It’s wise to approach cautiously the cottage industry in eradicating or ameliorating child sex abuse, just as we should view with a critical eye victimology in general — or any other topic, for that matter.
That said, I’ve been impressed by Safe4Athletes, the fledgling organization founded by Katherine Starr, a former Olympic swimmer once known as Annabelle Cripps. A couple of observations stand out.
First, though USA Swimming likes to do the corporately responsible thing and present abuse victims at its “safe sport” dog-and-pony shows, none of them, to my knowledge, has been a victim of abuse in swimming. Starr is. As she has told us, she is one of at least four teammates on the University of Texas swim team in the late 1980s who had been molested by their youth club coaches. Another, of course, was Kelley Davies — whose coach, Rick Curl, now awaits sentencing on a guilty plea, three decades after the fact.
I also notice how the USA Swimming leadership, including safe sport director Susan Woessner, seems to have attempted to marginalize Starr. That tells you something.
Starr attended this week’s mega-conference in Baltimore on the child abuse issue in sports, sponsored by the Cal Ripken Sr. Foundation. She reflects on the conference at “Is it Safer to Compete in Sports?”, http://safe4athletes.org/blog/item/54-is-it-safer-to-compete-in-sports.
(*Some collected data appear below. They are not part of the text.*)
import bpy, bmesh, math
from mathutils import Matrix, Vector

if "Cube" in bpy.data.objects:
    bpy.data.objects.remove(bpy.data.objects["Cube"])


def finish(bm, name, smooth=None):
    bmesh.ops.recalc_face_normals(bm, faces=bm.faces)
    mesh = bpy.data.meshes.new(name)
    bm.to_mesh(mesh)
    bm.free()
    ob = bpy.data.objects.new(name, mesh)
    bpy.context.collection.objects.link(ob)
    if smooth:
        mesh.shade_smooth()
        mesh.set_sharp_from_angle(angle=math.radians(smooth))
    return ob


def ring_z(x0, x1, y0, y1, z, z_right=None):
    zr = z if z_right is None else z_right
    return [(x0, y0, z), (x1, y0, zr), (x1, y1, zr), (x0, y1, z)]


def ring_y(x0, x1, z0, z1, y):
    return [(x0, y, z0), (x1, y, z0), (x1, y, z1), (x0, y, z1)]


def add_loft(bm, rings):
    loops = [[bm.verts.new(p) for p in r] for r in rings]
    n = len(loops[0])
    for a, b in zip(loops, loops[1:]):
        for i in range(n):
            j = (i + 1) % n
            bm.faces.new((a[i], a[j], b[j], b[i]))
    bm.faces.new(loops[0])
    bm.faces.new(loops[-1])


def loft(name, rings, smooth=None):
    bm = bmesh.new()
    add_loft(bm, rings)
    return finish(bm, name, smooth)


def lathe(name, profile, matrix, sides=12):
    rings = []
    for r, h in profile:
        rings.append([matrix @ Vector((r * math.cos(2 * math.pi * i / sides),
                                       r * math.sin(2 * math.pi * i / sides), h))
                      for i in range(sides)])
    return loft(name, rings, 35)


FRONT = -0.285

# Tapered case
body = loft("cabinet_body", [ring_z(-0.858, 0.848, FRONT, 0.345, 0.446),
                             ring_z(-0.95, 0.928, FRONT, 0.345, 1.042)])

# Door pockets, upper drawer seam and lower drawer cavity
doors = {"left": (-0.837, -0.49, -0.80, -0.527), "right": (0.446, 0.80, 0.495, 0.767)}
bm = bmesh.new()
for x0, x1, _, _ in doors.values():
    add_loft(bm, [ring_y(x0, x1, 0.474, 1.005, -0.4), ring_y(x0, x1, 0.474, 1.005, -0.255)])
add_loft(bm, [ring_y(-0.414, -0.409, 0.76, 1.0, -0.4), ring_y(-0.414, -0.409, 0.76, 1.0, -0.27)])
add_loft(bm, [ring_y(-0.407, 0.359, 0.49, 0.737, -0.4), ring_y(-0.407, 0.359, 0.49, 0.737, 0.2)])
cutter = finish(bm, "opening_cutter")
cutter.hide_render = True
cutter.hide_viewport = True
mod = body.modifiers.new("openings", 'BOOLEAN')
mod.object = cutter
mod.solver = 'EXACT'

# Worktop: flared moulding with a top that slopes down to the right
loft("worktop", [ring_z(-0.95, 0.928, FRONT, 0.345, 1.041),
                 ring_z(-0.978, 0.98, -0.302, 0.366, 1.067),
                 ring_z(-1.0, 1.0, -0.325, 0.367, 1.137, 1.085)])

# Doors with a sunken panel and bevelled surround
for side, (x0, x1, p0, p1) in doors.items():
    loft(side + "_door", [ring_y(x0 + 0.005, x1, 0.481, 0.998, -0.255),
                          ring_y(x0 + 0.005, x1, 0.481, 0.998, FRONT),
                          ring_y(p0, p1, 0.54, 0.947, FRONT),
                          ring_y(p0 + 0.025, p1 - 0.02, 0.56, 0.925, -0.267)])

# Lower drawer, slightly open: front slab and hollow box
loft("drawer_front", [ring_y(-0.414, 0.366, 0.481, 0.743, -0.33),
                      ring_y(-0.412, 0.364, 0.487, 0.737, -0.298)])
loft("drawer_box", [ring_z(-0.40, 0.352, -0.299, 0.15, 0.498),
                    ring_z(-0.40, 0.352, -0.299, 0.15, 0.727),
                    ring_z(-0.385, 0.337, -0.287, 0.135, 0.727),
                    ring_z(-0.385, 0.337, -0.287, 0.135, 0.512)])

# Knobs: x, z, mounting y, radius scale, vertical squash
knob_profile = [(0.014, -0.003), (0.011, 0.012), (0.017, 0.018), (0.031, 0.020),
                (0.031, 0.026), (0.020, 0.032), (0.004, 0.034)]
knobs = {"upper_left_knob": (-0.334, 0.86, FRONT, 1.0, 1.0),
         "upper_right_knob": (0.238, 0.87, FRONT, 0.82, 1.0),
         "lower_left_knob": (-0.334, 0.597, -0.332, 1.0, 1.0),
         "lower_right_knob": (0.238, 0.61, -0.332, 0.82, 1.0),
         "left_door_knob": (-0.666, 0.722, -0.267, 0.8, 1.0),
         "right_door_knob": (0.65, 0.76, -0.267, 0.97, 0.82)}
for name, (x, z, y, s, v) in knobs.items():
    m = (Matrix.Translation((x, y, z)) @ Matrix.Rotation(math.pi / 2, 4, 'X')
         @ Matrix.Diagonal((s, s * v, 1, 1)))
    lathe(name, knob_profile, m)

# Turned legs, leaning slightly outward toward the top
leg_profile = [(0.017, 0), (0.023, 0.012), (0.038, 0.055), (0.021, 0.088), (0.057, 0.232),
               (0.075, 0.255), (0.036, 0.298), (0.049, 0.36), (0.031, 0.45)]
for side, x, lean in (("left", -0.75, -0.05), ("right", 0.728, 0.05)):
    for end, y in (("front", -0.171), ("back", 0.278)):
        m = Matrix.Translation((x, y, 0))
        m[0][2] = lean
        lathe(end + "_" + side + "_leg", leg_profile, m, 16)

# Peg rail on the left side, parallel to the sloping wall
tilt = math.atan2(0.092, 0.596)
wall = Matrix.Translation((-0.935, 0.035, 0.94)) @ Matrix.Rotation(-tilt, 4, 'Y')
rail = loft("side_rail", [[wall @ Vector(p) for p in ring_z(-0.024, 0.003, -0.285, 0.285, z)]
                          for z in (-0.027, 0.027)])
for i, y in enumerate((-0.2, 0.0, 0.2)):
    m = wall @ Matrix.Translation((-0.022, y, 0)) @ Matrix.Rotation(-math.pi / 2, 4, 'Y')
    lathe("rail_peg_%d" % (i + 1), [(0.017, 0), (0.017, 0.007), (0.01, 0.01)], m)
Here’s the passage that grabbed me:
The low lights of the conference were the lack of knowledge about and sensitivity to sexual abuse in competitive sports. There seems to have been a misconception about the number of unprotected athletes that we are talking about– there are 60 million young athletes in open amateur sport community-based multisport organizations.
What wasn’t touched on or insufficiently addressed is the multiple levels of abuse that an athlete experiences, many of which are often justified in the guise of “sport” – abuse like physical punishment and verbal and emotional abuse. The problem became bigger as we realized that we don’t understand why these commonly acceptable sport behaviors constitute abuse. With the growing number of women now in sports, this demographic is even more susceptible to all aspects of abuse especially sexual abuse and harassment. A study that came out of Japanese Olympic Committee found that 12% of Judo athlete complained about some sort of abuse or sexual harassment according to the BBC Sports. This number doesn’t account for those don’t feel safe to speak up or ones that don’t know what abuse is.
Personally, I have little use for these kinds of shmoozefests. While para-professionals were on a largely self-congratulatory junket, comparing scholarly notes and eating catered meals, Murray Stephens, the disgraced founder of the North Baltimore Aquatic Club, was probably on the pool deck for the Eagle Swim Team at the McDonogh School in nearby Owings Mills. In previewing the Ripken Foundation summit, the Baltimore Sun had made an oblique reference to abuse allegations against Stephens, without naming him.
Meanwhile, the region’s news media have yet to produce the first story about the brat pack of privileged, out-of-control adolescents from McDonogh who have swum for Stephens’ NBAC, which Michael Phelps made famous. Two of the McDonogh kids were expelled after getting caught in the thefts of campus computers; they were also among the sport’s finest who mercilessly bullied and harassed an NBAC teammate.
In my view, we don’t need armies of social workers to hold the hands of victims through years of “justice delayed, justice denied.” We need one or two no-nonsense Irish cops who will put some high-profile pervert coaches behind bars — along with the obscenely paid executives who have covered up for them. And we need the United States Congress to hold hearings on sex abuse in swimming, as a prelude to updating the Amateur Sports Act of 1978.